For me, it’s often both. So, before I get into Beyond Blue itself, I’m going to dig a little into why video-games helped nurture those twin feelings of love and fear.
The first time I ever played Stalker, a friendly group of soldiers helpfully took the time to impart a great deal of advice about how to stay alive. They told me what to look out for, where to travel and how to stay safe in the Zone, Stalker’s terrifying and sinister take on Chernobyl and its surrounding area.
I thanked the men for their advice and watched them slowly walk up the distant hill, where they were immediately set upon and devoured by a pack of mutant dogs.
This memory of my first encounter with the Zone has stuck with me ever since – a powerful lesson in how unpredictable and dangerous the world of Stalker was. It’s also one of the reasons I’m so excited by today’s reveal of Stalker 2 during the Xbox Game Showcase.
The remake game is a tricky business. If you change too much, you’re accused of betraying the spirit of the original; if you change too little, you’re accused of being slavishly devoted to it. Creative liberties or creative bankruptcy aren’t the only pitfalls, but they’re two of the biggest, and it’s a challenging tightrope to walk.
Right or wrong, Formula 1 came back this past weekend with a stonking good race in Austria, and this week Codemasters also return with F1 2020, a tour-de-force of a racing game.

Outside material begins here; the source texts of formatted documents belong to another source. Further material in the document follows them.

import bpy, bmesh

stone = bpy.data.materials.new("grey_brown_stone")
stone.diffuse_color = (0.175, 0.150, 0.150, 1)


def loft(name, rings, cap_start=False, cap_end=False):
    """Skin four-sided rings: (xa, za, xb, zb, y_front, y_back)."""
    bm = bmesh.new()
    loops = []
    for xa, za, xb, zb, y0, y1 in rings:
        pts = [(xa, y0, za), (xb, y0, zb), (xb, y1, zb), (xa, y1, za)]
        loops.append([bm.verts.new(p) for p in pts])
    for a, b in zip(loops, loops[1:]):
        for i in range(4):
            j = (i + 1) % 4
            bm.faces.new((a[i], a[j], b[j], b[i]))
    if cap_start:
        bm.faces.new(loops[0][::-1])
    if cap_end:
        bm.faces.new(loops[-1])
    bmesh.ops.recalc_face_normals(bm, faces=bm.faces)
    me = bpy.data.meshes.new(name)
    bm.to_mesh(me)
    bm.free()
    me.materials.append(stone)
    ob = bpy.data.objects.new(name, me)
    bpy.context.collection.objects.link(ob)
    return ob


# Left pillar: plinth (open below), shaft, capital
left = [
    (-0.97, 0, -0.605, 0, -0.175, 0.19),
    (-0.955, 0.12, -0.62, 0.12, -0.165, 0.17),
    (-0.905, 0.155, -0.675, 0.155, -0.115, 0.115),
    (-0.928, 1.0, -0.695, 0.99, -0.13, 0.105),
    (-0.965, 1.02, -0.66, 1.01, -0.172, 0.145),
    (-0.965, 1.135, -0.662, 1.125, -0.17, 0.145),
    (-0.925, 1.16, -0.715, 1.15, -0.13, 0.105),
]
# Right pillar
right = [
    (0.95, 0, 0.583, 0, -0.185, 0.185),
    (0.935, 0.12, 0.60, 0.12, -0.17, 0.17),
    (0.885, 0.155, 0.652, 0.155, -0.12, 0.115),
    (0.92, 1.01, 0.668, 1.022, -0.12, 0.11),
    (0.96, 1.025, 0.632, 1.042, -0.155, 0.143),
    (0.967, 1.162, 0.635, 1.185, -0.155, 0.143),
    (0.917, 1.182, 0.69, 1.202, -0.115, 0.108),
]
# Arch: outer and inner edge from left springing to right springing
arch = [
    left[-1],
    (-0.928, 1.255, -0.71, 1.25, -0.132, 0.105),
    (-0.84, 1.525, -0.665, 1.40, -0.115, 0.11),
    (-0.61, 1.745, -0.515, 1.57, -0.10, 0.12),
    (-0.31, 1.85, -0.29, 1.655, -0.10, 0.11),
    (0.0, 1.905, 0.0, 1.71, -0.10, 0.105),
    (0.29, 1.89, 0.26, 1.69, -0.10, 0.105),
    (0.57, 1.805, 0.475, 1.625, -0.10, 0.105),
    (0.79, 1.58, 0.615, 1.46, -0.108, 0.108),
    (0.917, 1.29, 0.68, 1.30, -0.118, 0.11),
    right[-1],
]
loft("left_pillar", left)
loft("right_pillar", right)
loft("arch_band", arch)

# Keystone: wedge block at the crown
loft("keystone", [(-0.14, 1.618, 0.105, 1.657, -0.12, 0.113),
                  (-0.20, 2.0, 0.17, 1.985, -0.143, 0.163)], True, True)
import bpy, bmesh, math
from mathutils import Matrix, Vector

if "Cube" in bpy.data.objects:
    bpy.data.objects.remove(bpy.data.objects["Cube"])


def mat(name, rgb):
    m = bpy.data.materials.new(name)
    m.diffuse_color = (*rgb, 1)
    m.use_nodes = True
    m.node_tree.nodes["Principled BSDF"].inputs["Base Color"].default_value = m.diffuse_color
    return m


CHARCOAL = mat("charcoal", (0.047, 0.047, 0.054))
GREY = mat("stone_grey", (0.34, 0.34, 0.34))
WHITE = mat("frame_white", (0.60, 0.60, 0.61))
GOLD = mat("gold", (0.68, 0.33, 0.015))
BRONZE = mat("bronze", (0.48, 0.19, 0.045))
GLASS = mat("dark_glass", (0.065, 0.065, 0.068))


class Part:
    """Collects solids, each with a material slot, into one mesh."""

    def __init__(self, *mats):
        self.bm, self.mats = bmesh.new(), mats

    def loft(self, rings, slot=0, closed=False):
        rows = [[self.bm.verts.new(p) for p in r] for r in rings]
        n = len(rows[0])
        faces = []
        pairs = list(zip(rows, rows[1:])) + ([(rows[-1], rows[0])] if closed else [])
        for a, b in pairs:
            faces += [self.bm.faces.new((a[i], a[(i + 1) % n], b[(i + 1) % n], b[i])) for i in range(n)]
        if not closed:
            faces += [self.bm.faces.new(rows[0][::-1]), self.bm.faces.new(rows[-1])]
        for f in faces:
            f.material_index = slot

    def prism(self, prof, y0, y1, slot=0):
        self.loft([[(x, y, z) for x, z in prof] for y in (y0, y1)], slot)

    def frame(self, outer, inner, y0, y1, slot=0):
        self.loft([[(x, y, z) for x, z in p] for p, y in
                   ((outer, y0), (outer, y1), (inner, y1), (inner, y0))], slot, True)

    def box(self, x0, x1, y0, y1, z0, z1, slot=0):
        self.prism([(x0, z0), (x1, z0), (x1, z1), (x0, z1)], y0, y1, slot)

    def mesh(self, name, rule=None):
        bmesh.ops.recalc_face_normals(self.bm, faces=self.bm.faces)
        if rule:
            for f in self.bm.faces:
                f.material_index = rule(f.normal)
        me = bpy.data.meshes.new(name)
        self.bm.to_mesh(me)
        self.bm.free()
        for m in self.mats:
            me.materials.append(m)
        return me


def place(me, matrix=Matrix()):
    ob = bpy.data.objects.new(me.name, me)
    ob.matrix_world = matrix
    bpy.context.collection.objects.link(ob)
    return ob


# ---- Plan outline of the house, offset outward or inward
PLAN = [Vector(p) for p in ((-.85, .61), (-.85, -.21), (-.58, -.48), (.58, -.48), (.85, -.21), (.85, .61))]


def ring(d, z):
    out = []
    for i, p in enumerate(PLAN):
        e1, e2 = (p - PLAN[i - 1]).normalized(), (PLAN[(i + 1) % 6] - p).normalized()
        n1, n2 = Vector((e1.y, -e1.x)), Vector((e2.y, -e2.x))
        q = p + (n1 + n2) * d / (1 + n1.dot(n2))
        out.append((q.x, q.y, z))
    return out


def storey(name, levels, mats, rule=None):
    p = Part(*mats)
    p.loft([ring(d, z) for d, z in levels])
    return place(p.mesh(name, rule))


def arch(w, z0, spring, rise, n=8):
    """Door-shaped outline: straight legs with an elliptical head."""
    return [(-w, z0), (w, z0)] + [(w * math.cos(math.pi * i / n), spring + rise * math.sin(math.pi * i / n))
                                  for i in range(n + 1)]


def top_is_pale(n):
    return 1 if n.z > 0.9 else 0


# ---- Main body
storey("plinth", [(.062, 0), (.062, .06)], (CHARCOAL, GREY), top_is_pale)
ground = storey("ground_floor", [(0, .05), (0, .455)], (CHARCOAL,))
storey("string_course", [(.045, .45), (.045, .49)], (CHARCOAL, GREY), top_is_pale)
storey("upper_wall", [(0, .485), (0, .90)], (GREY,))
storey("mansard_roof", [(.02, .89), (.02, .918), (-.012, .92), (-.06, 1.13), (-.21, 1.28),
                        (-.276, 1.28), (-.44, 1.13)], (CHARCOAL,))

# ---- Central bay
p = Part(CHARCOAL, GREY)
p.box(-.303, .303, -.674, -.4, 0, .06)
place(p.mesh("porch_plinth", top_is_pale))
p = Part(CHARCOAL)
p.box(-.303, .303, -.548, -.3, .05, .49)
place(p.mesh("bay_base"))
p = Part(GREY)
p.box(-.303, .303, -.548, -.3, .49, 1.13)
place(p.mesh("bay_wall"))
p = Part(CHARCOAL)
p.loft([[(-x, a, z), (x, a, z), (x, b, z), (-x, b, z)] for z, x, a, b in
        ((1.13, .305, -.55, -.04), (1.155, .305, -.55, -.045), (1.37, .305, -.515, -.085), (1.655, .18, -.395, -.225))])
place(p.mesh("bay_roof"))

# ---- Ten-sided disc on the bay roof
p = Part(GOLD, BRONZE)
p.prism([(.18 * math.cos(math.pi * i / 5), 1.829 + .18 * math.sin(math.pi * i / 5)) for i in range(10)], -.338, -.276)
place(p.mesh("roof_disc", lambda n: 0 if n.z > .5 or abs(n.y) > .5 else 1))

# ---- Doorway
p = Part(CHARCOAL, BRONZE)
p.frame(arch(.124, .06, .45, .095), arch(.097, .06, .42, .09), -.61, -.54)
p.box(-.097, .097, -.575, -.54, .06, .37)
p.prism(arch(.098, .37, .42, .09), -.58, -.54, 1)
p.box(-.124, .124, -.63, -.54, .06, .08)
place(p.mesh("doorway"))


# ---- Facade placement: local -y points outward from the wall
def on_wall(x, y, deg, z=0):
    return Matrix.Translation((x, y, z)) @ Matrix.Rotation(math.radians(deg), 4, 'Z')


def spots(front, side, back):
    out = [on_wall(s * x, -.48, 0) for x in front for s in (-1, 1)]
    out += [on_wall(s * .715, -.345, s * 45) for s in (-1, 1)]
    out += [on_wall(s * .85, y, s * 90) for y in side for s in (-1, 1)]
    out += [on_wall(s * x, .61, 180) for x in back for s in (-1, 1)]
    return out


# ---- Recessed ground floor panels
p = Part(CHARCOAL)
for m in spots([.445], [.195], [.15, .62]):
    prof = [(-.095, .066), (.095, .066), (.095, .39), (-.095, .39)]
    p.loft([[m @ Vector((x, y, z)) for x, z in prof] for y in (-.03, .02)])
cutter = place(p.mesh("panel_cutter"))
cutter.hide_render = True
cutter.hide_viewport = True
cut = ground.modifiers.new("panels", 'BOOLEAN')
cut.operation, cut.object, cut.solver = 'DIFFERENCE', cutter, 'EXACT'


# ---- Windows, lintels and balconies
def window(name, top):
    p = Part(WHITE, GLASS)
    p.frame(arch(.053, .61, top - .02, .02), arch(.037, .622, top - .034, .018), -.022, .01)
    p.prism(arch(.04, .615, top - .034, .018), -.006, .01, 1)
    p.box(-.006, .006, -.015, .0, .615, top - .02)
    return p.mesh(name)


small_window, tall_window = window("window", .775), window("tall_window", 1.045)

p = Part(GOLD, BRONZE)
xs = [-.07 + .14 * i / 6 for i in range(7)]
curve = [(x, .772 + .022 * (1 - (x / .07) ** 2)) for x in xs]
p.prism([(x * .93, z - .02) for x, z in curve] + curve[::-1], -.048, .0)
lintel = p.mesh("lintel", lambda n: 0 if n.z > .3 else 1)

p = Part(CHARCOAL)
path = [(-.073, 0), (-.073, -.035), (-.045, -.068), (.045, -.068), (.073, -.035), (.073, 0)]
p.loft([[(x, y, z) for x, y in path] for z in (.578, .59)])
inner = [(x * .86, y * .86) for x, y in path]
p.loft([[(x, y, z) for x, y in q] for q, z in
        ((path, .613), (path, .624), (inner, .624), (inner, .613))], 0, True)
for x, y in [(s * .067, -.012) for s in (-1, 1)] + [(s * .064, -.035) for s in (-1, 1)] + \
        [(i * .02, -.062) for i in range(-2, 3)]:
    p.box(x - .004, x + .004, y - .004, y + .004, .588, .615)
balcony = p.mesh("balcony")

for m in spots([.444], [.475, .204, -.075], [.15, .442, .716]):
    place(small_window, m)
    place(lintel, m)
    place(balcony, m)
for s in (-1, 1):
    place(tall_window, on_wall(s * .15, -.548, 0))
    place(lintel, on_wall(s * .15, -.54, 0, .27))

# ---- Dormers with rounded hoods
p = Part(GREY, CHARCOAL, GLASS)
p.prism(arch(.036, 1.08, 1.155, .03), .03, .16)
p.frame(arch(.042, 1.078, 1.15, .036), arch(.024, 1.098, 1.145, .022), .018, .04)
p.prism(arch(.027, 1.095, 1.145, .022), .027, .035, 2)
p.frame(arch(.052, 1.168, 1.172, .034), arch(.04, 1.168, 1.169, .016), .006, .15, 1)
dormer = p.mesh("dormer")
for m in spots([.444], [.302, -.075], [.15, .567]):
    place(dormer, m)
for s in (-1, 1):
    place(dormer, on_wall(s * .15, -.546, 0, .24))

It’s been a few years since I last delivered my Verdict on one of the F1 titles, but with a raft of eye-catching new features lined up for F1 2020 I had to take a closer look. Normally I would have been playing this on the PC, but the new splitscreen mode made my choice of platforms for me, PlayStation 4 it was. …
“This is not how death is supposed to be.”
So intones the recently deceased William Mason upon finding himself in purgatory and not…where, exactly? Collectively, we’ve lots of ideas on what the afterlife – should there be one – has in store for us. But we don’t know. It’s what makes this mortal plane of ours such a terrifying thrill.
Not so with video games. We know where death leads us: back to the last checkpoint or a swift return to the previous quick save. Death is a momentary impediment to progress, which is just as well because there’s often a shitload of baddies determined to scrub us from existence.
Weep for William Mason, then, who certainly didn’t bank on the afterlife being chock full of gun-toting ghouls and monsters. But then he probably hadn’t expected to look like a stylish cross between Ghost Rider and Overwatch’s McCree, either. You could do worse. Swings and roundabouts ‘an all that.
Slipping into Mason’s dusty boots I push my way into an empty saloon, which serves as the gateway to purgatory: a waiting room within a waiting room. I’ve little idea of what’s in store for me. I came here for West of Dead’s striking cel-shaded aesthetics, which create a world that often feels like a thick layer of ash caught in a time loop – forever frittering away without losing an inch. There’s farms and mines and towns, but in the words of one of our latter day cowboys, they’re more like someone’s faded memory of farms and mines and towns.
And that’s it as far as my knowledge is concerned. I was just excited to play something new.
The saloon’s sole occupant, the barman, doesn’t give any hints. He might have said “roguelike” and provided a definition, but instead seemed merely content to muse there’s east and there’s west.
East for the good souls.
West for the bad. Of course.
I’ll be going west, then. …
Following the recent unveiling of DEATHLOOP Arkane Lyon, I felt that a return to Dishonored was on the cards. A few things struck me, but foremost was just how well the prison break that opens the game proper lays out some aspects of the playstyles on offer, and alerts you to the type of world you will encounter outside the walls of Coldridge Prison.